Cover image for Dewey in 90 minutes
Dewey in 90 minutes
Strathern, Paul, 1940-
Personal Author:
Publication Information:
Chicago : Ivan R. Dee, [2002]

Physical Description:
90 pages ; 21 cm
Personal Subject:

Format :


Call Number
Material Type
Home Location
Item Holds
B945.D44 S77 2002 Adult Non-Fiction Non-Fiction Area

On Order



These brief and enlightening explorations of our greatest thinkers bring their ideas to life in entertaining and accessible fashion.

Author Notes

Paul Strathern has a Ph.D. in Mathematics and Philosophy and lectures at Kingston University.

Strathern is the author of several novels, including A Season in Abyssinia, which won a Somerset Maugham prize, and Mendeleyev's Dream: The Quest for the Elements.
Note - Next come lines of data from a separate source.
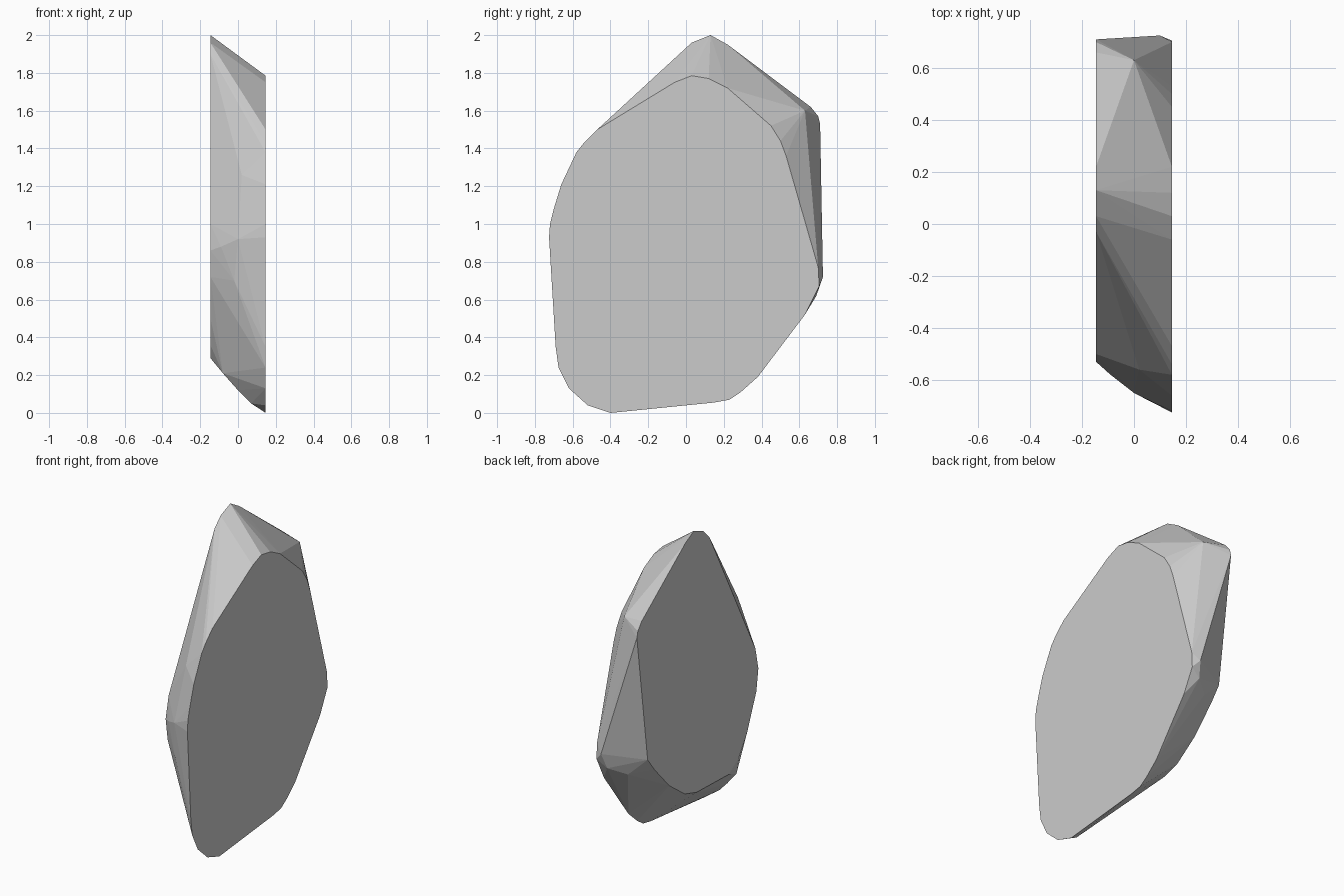
import bpy
import bmesh
import math
from mathutils import Vector

# Remove the default object
default_object = bpy.data.objects.get("Cube")
if default_object:
    bpy.data.objects.remove(default_object, do_unlink=True)

UNIT = 0.01           # outlines are given in hundredths
HALF_WIDTH = 14.6

# Flat left cut of the slab, as (y, z)
left_outline = [
    (-40, 0), (-52, 4), (-62, 13), (-67.5, 24), (-69, 35), (-72.5, 93),
    (-72, 100), (-70, 108), (-66, 121), (-58, 138), (-54, 143), (-47, 150),
    (-6, 175), (3, 178.5), (12, 177), (22, 172), (45, 152), (50, 144),
    (53, 136), (70, 77), (70.5, 67), (63, 52), (38, 19), (29, 11),
    (23, 7), (15, 5.5),
]

# Flat right cut of the slab, as (y, z)
right_outline = [
    (13, 200), (3, 196), (-3, 190), (-33, 132), (-50, 100), (-53, 86),
    (-51, 72), (-42, 50), (-33, 36), (-23, 29), (10, 30), (22, 33.5),
    (38, 45), (53, 61), (60, 70), (71, 153), (70, 157), (66, 162),
    (22, 195),
]

# Rounded corners along the rim, as (x, y, z)
rim_corners = [
    (10, 72.5, 72), (8, 69, 62), (-2, 62, 58), (0, 63, 160),
    (-8, -40, 21), (0, -42, 12), (7, -44, 5),
    (-9, -58, 88), (0, -65, 92), (-2, -62, 70), (2, -56, 126),
]


def flat_cut(outline, x):
    """Place a (y, z) outline on the plane at the given x."""
    return [Vector((x, y, z)) * UNIT for y, z in outline]


def make_material(name, color):
    material = bpy.data.materials.new(name)
    material.use_nodes = True
    material.diffuse_color = color
    shader = next(node for node in material.node_tree.nodes
                  if node.type == "BSDF_PRINCIPLED")
    shader.inputs["Base Color"].default_value = color
    return material


def make_convex_stone(name, points, material):
    """Wrap the points in a faceted convex shell."""
    bm = bmesh.new()
    for point in points:
        bm.verts.new(point)
    hull = bmesh.ops.convex_hull(bm, input=bm.verts[:])

    # Drop points that ended up inside the shell
    loose = [v for v in bm.verts if not v.link_faces]
    bmesh.ops.delete(bm, geom=loose, context="VERTS")

    # Merge the triangles of the two flat cuts
    bmesh.ops.dissolve_limit(bm, angle_limit=math.radians(0.5),
                             verts=bm.verts[:], edges=bm.edges[:])
    bmesh.ops.recalc_face_normals(bm, faces=bm.faces[:])

    mesh = bpy.data.meshes.new(name)
    bm.to_mesh(mesh)
    bm.free()
    mesh.materials.append(material)
    stone = bpy.data.objects.new(name, mesh)
    bpy.context.collection.objects.link(stone)
    return stone


# Stone slab with flat sides and a chipped rim
stone_grey = make_material("stone grey", (0.6, 0.6, 0.6, 1))
slab_points = flat_cut(left_outline, HALF_WIDTH)
slab_points += flat_cut(right_outline, -HALF_WIDTH)
slab_points += [Vector(corner) * UNIT for corner in rim_corners]
make_convex_stone("stone_slab", slab_points, stone_grey)
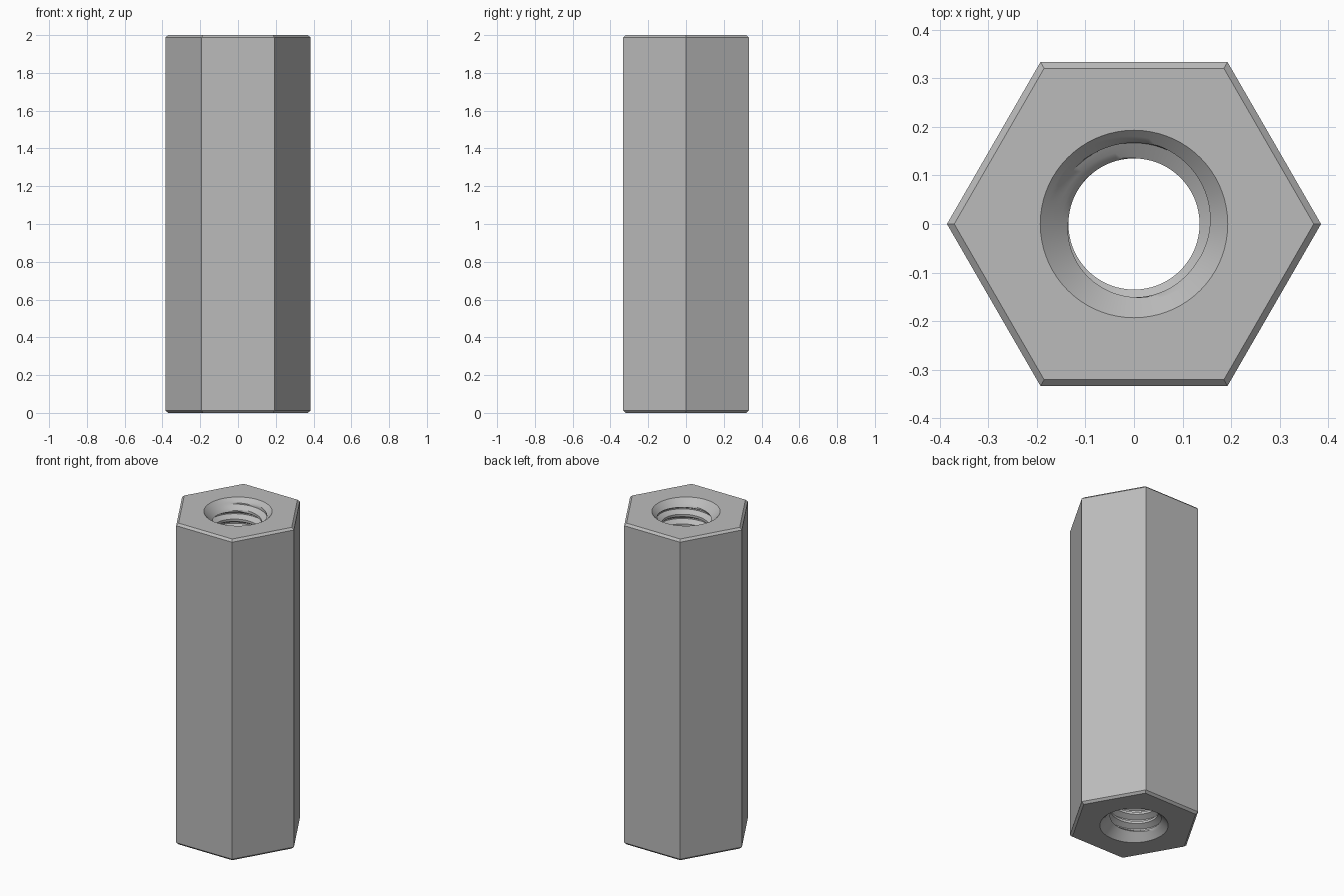
import bpy, bmesh
from math import cos, sin, tau

cube = bpy.data.objects.get("Cube")
if cube:
    bpy.data.objects.remove(cube, do_unlink=True)

LENGTH = 2.0
HEX_R, CHAMFER, CHAMFER_IN = 0.385, 0.013, 0.015
MINOR, MAJOR, SINK = 0.135, 0.167, 0.193
PITCH, PHASE, SEGMENTS = 0.06, -0.12, 72

# One turn of thread: (fraction of pitch, radius), crest - flank - root - flank
PROFILE = [(0, MINOR), (0.125, MINOR), (0.25, MINOR), (0.406, 0.151),
           (0.5625, MAJOR), (0.6875, MAJOR), (0.844, 0.151)]

steel = bpy.data.materials.new("grey steel")
steel.use_nodes = True
colour = (0.5, 0.5, 0.5, 1)
steel.diffuse_color = colour
steel.node_tree.nodes["Principled BSDF"].inputs["Base Color"].default_value = colour

bm = bmesh.new()


def skin(columns):
    """Join neighbouring columns of vertices with quads."""
    for a, b in zip(columns, columns[1:]):
        for i in range(len(a) - 1):
            bm.faces.new((a[i], b[i], b[i + 1], a[i + 1]))


def thread_vert(turn, angle, radius):
    """Point on the helix, widened to the countersink and kept in the length."""
    z = min(max(PITCH * (turn + angle / tau + PHASE), 0), LENGTH)
    r = max(radius, SINK - z, SINK - (LENGTH - z))
    return bm.verts.new((r * cos(angle), r * sin(angle), z))


# Threaded bore with a countersink at both ends
turns = range(-2, int(LENGTH / PITCH) + 3)
skin([[thread_vert(k + f, tau * j / SEGMENTS, r) for k in turns for f, r in PROFILE]
      for j in range(SEGMENTS + 1)])

# Hexagonal outside with chamfered ends
outline = [(HEX_R - CHAMFER_IN, 0), (HEX_R, CHAMFER),
           (HEX_R, LENGTH - CHAMFER), (HEX_R - CHAMFER_IN, LENGTH)]
skin([[bm.verts.new((r * cos(tau * j / 6), r * sin(tau * j / 6), z)) for r, z in outline]
      for j in range(7)])
bmesh.ops.remove_doubles(bm, verts=bm.verts, dist=0.0001)

# Flat end faces between hexagon and bore
for level in (0, LENGTH):
    rim = [e for e in bm.edges if e.is_boundary
           and all(abs(v.co.z - level) < 0.001 for v in e.verts)]
    bmesh.ops.triangle_fill(bm, edges=rim, use_beauty=True)
bmesh.ops.recalc_face_normals(bm, faces=bm.faces)

mesh = bpy.data.meshes.new("hex_standoff")
bm.to_mesh(mesh)
bm.free()
mesh.materials.append(steel)
standoff = bpy.data.objects.new("hex_standoff", mesh)
bpy.context.collection.objects.link(standoff)

bpy.ops.object.select_all(action='DESELECT')
standoff.select_set(True)
bpy.context.view_layer.objects.active = standoff
bpy.ops.object.shade_smooth_by_angle(angle=0.5)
He has also published two series of books, one on philosophy: Philosophers in 90 Minutes, and another on science, but is best known for his 39 short biographies of philosophers and scientists

(Bowker Author Biography)

Reviews 1

Booklist Review

Installments 29 and 30 in Strathern's series profile two liberal philosophers whose ideas still visibly influence society. Not many people have heard of the professor who planted the idea of pragmatic philosophy in Dewey's mind. Charles S. Peirce was a remarkable man who made original, often highly significant contributions to many fields, especially logic. His tutelage is most evident in what Dewey is known for: educational reform. Dewey abandoned the old unanswerable conundrums of classical philosophy, formulating the theory that what mattered was what worked for personal development, which was discovered through experimentation. This view still reigns in K^-12. Mill, of course, is the philosophical giant of liberal democracy. Strathern delivers his customarily concise dissection of a philosopher's logical route to his conclusions: Mill reached his through Utilitarianism, but not the cold variety of its originator, Jeremy Bentham. Strathern describes how Mill's more empathic appreciation of human behavior (he himself suffered from mental breakdowns) modified Utilitarianism, so that its slogan ("The greatest happiness of the greatest number") could be appended to seemingly opposite positions on current social or political issues. Lasting influence, indeed. --Gilbert Taylor